By 1904, both Northern Securities Company and the Beef Trust were dissolved by the orders of the courts. Roosevelt’s firm stance on trust busting helped him secure his second term in the White House and this time he went even harder against “bad trust,” which in his opinion only served their owners and not the public at large. Answering to the public requests for more regulation on railroad rebates, Roosevelt increased the powers of the Interstate Commerce Commission. In 1906, he managed to push through Hepburn Act, which further regulated railroads, despite the strong opposition in Senate by conservative senators, backed by business interests.
After railroads, Roosevelt turned to the food industry. Breaking up the Beef Trust was just a first step.
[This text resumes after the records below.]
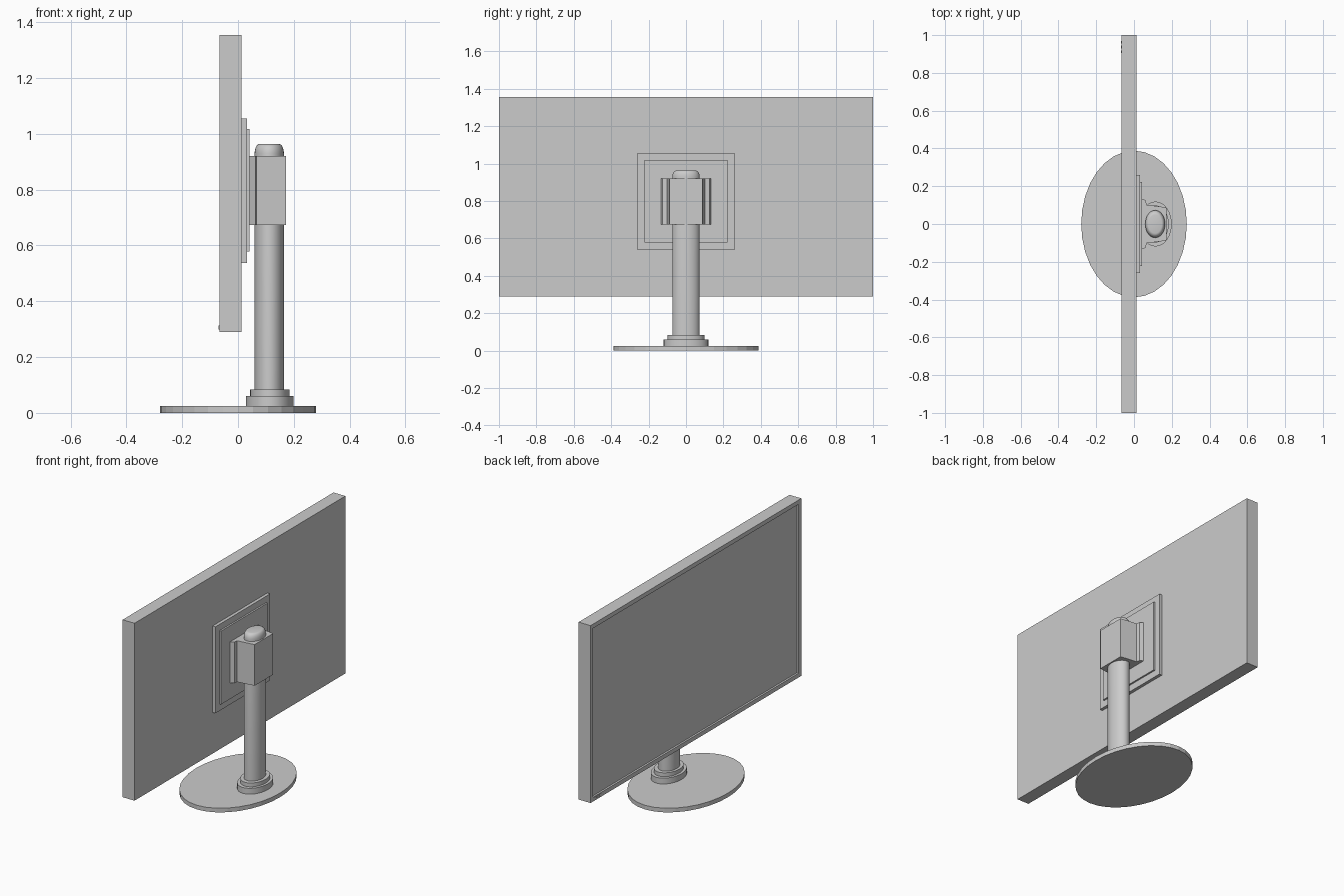
import bpy, bmesh, math

if "Cube" in bpy.data.objects:
    bpy.data.objects.remove(bpy.data.objects["Cube"])


def finish(name, bm, smooth=None):
    bmesh.ops.recalc_face_normals(bm, faces=bm.faces)
    me = bpy.data.meshes.new(name)
    bm.to_mesh(me)
    bm.free()
    ob = bpy.data.objects.new(name, me)
    bpy.context.collection.objects.link(ob)
    if smooth:
        bpy.context.view_layer.objects.active = ob
        ob.select_set(True)
        bpy.ops.object.shade_smooth_by_angle(angle=math.radians(smooth))
        ob.select_set(False)
    return ob


def box_mesh(x, y, z):
    bm = bmesh.new()
    bmesh.ops.create_cube(bm, size=1)
    for v in bm.verts:
        for i, (a, b) in enumerate((x, y, z)):
            v.co[i] = a if v.co[i] < 0 else b
    return bm


def elliptic_lathe(name, profile, cx, squash, sides=32, smooth=None):
    """Stack of elliptical rings from (y radius, z) pairs, capped at both ends."""
    bm = bmesh.new()
    rings = []
    for r, z in profile:
        angles = [2 * math.pi * i / sides for i in range(sides)]
        rings.append([bm.verts.new((cx + r * squash * math.cos(a), r * math.sin(a), z))
                      for a in angles])
    for lo, hi in zip(rings, rings[1:]):
        for i in range(sides):
            j = (i + 1) % sides
            bm.faces.new((lo[i], lo[j], hi[j], hi[i]))
    bm.faces.new(rings[0][::-1])
    bm.faces.new(rings[-1])
    return finish(name, bm, smooth)


SQUASH = 0.72
POLE_X = 0.112

# Display housing with a bezel and recessed screen on the -x side
bm = box_mesh((-0.066, 0.013), (-1, 1), (0.29, 1.355))
bm.normal_update()
screen = [f for f in bm.faces if f.normal.x < -0.9]
bmesh.ops.inset_region(bm, faces=screen, thickness=0.036)
bmesh.ops.inset_region(bm, faces=screen, thickness=0.004, depth=-0.008)
finish("display", bm)

# Tiny control buttons on the lower bezel
for i in range(3):
    y = 0.905 + i * 0.025
    finish(f"button_{i + 1}", box_mesh((-0.069, -0.06), (y, y + 0.014), (0.299, 0.313)))

# Stepped mounting plates on the back
finish("outer_mount_plate", box_mesh((0.012, 0.032), (-0.26, 0.26), (0.537, 1.056)))
finish("inner_mount_plate", box_mesh((0.03, 0.042), (-0.222, 0.222), (0.578, 1.018)))

# Pole clamp: flanged and tapered outline, extruded upward
half = [(0.041, 0.134), (0.063, 0.125), (0.066, 0.102), (0.172, 0.088)]
outline = half + [(x, -y) for x, y in reversed(half)]
bm = bmesh.new()
face = bm.faces.new([bm.verts.new((x, y, 0.674)) for x, y in outline])
ext = bmesh.ops.extrude_face_region(bm, geom=[face])
bmesh.ops.translate(bm, vec=(0, 0, 0.247),
                    verts=[g for g in ext["geom"] if isinstance(g, bmesh.types.BMVert)])
finish("pole_clamp", bm)

# Pole with rounded top
profile = [(0.073, 0.07), (0.073, 0.93)]
for k in range(1, 6):
    a = math.pi / 2 * k / 5
    profile.append((0.073 - 0.024 * (1 - math.cos(a)), 0.93 + 0.034 * math.sin(a)))
elliptic_lathe("pole", profile, POLE_X, SQUASH, smooth=40)

# Stepped collar at the foot of the pole
elliptic_lathe("pole_collar", [(0.119, 0.02), (0.119, 0.06), (0.098, 0.06), (0.098, 0.083)],
               0.114, SQUASH, smooth=30)

# Oval base
elliptic_lathe("base", [(0.388, 0), (0.388, 0.025)], 0, SQUASH)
The Meat Inspection Act and Pure Food and Drug Act, both passed in 1906, introduced food labeling and sanitary inspections in the food industry.
Not all trust busting activities were successful, though. Roosevelt efforts to strengthen Sherman Act and establish National Bureau of Insurance to reduce insurance frauds and regulate the market failed in Congress. He did manage to initiate a lawsuit against Standard Oil in 1906, which led to company’s dissolution five years later.